** Opening Supplied material block **

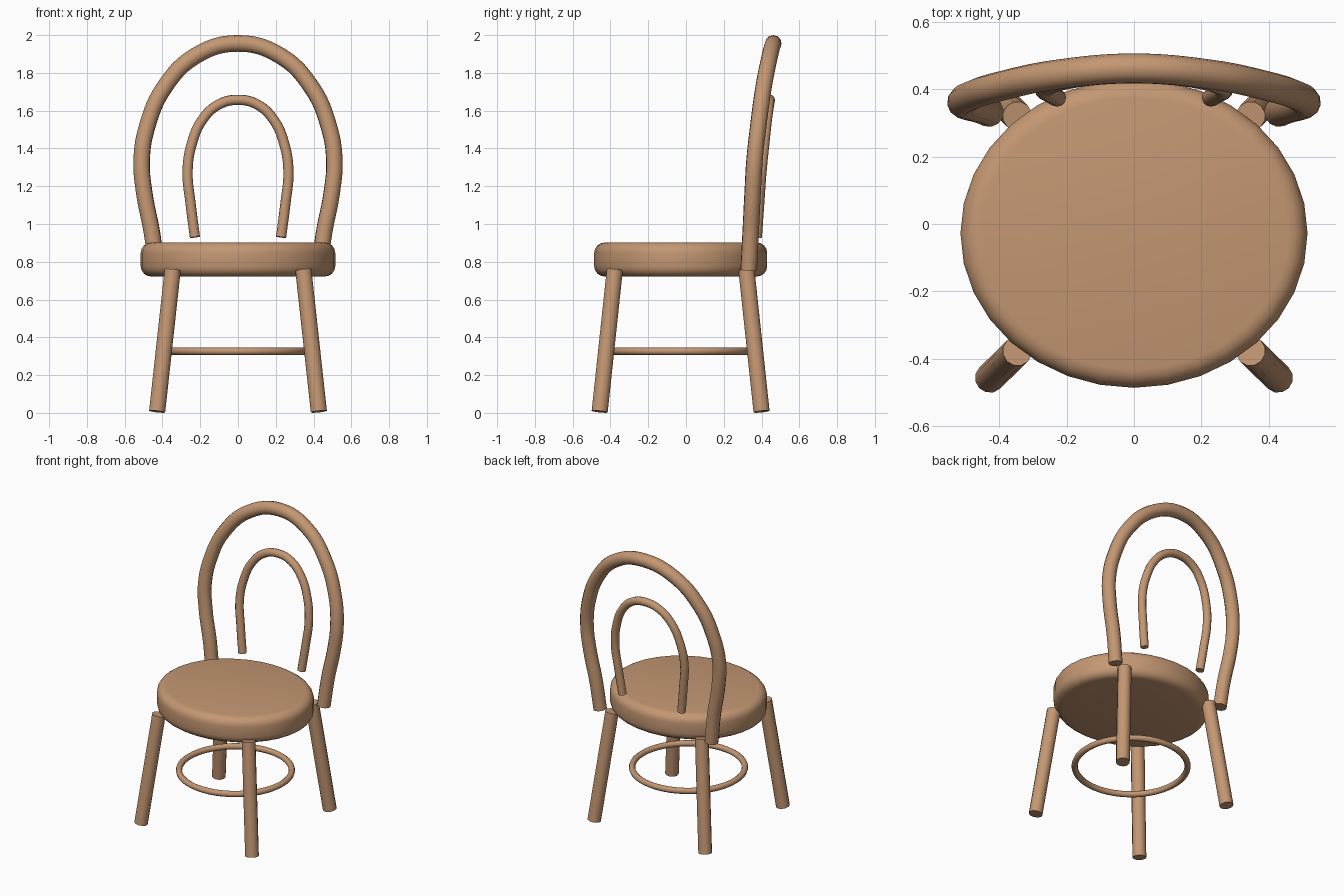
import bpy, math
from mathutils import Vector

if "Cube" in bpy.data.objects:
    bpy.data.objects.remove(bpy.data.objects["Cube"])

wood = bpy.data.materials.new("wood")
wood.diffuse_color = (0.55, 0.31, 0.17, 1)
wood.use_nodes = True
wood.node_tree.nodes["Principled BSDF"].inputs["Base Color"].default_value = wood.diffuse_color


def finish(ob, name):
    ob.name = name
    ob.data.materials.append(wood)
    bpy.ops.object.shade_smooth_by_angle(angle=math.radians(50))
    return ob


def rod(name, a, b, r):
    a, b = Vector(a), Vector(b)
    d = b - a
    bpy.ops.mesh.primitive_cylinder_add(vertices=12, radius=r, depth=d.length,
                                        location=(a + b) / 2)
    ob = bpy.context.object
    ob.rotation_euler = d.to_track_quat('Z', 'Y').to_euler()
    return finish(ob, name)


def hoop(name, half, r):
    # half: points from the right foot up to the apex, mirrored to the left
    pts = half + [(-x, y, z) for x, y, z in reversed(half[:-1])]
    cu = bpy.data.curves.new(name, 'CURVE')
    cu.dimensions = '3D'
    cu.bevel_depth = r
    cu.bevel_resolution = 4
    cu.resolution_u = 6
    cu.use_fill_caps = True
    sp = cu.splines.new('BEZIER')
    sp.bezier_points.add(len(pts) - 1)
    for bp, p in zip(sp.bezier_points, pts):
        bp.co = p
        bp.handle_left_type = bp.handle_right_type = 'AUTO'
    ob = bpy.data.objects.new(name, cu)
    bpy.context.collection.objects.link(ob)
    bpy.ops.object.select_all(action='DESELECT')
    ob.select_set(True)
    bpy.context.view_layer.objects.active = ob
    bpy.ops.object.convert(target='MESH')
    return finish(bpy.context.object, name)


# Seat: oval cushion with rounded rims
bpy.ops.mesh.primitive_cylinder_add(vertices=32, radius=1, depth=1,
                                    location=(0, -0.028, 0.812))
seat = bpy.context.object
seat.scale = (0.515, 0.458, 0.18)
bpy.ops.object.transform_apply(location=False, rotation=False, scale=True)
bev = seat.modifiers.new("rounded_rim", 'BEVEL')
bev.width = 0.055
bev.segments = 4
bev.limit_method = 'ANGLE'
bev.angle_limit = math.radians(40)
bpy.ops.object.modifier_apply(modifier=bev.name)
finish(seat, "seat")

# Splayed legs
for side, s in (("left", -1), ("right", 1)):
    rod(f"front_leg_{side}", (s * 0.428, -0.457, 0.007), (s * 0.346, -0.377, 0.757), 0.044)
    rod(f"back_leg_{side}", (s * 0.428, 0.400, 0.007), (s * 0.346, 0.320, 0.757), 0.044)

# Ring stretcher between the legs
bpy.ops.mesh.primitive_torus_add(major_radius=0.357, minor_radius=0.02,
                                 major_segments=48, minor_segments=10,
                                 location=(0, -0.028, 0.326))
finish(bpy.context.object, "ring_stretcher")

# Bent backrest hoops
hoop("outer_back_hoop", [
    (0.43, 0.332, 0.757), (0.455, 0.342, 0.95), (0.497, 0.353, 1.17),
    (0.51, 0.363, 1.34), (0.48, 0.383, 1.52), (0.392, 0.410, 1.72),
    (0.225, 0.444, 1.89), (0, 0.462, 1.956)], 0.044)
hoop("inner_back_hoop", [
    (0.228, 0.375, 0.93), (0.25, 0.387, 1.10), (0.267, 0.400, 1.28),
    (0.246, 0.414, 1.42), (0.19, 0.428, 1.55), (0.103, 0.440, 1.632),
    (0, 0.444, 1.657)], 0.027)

** Closing Supplied material block **

The task
Copy all the entries word for word. Omit any pictures.

Task output
import bpy, math
from mathutils import Vector

if "Cube" in bpy.data.objects:
    bpy.data.objects.remove(bpy.data.objects["Cube"])

wood = bpy.data.materials.new("wood")
wood.diffuse_color = (0.55, 0.31, 0.17, 1)
wood.use_nodes = True
wood.node_tree.nodes["Principled BSDF"].inputs["Base Color"].default_value = wood.diffuse_color


def finish(ob, name):
    ob.name = name
    ob.data.materials.append(wood)
    bpy.ops.object.shade_smooth_by_angle(angle=math.radians(50))
    return ob


def rod(name, a, b, r):
    a, b = Vector(a), Vector(b)
    d = b - a
    bpy.ops.mesh.primitive_cylinder_add(vertices=12, radius=r, depth=d.length,
                                        location=(a + b) / 2)
    ob = bpy.context.object
    ob.rotation_euler = d.to_track_quat('Z', 'Y').to_euler()
    return finish(ob, name)


def hoop(name, half, r):
    # half: points from the right foot up to the apex, mirrored to the left
    pts = half + [(-x, y, z) for x, y, z in reversed(half[:-1])]
    cu = bpy.data.curves.new(name, 'CURVE')
    cu.dimensions = '3D'
    cu.bevel_depth = r
    cu.bevel_resolution = 4
    cu.resolution_u = 6
    cu.use_fill_caps = True
    sp = cu.splines.new('BEZIER')
    sp.bezier_points.add(len(pts) - 1)
    for bp, p in zip(sp.bezier_points, pts):
        bp.co = p
        bp.handle_left_type = bp.handle_right_type = 'AUTO'
    ob = bpy.data.objects.new(name, cu)
    bpy.context.collection.objects.link(ob)
    bpy.ops.object.select_all(action='DESELECT')
    ob.select_set(True)
    bpy.context.view_layer.objects.active = ob
    bpy.ops.object.convert(target='MESH')
    return finish(bpy.context.object, name)


# Seat: oval cushion with rounded rims
bpy.ops.mesh.primitive_cylinder_add(vertices=32, radius=1, depth=1,
                                    location=(0, -0.028, 0.812))
seat = bpy.context.object
seat.scale = (0.515, 0.458, 0.18)
bpy.ops.object.transform_apply(location=False, rotation=False, scale=True)
bev = seat.modifiers.new("rounded_rim", 'BEVEL')
bev.width = 0.055
bev.segments = 4
bev.limit_method = 'ANGLE'
bev.angle_limit = math.radians(40)
bpy.ops.object.modifier_apply(modifier=bev.name)
finish(seat, "seat")

# Splayed legs
for side, s in (("left", -1), ("right", 1)):
    rod(f"front_leg_{side}", (s * 0.428, -0.457, 0.007), (s * 0.346, -0.377, 0.757), 0.044)
    rod(f"back_leg_{side}", (s * 0.428, 0.400, 0.007), (s * 0.346, 0.320, 0.757), 0.044)

# Ring stretcher between the legs
bpy.ops.mesh.primitive_torus_add(major_radius=0.357, minor_radius=0.02,
                                 major_segments=48, minor_segments=10,
                                 location=(0, -0.028, 0.326))
finish(bpy.context.object, "ring_stretcher")

# Bent backrest hoops
hoop("outer_back_hoop", [
    (0.43, 0.332, 0.757), (0.455, 0.342, 0.95), (0.497, 0.353, 1.17),
    (0.51, 0.363, 1.34), (0.48, 0.383, 1.52), (0.392, 0.410, 1.72),
    (0.225, 0.444, 1.89), (0, 0.462, 1.956)], 0.044)
hoop("inner_back_hoop", [
    (0.228, 0.375, 0.93), (0.25, 0.387, 1.10), (0.267, 0.400, 1.28),
    (0.246, 0.414, 1.42), (0.19, 0.428, 1.55), (0.103, 0.440, 1.632),
    (0, 0.444, 1.657)], 0.027)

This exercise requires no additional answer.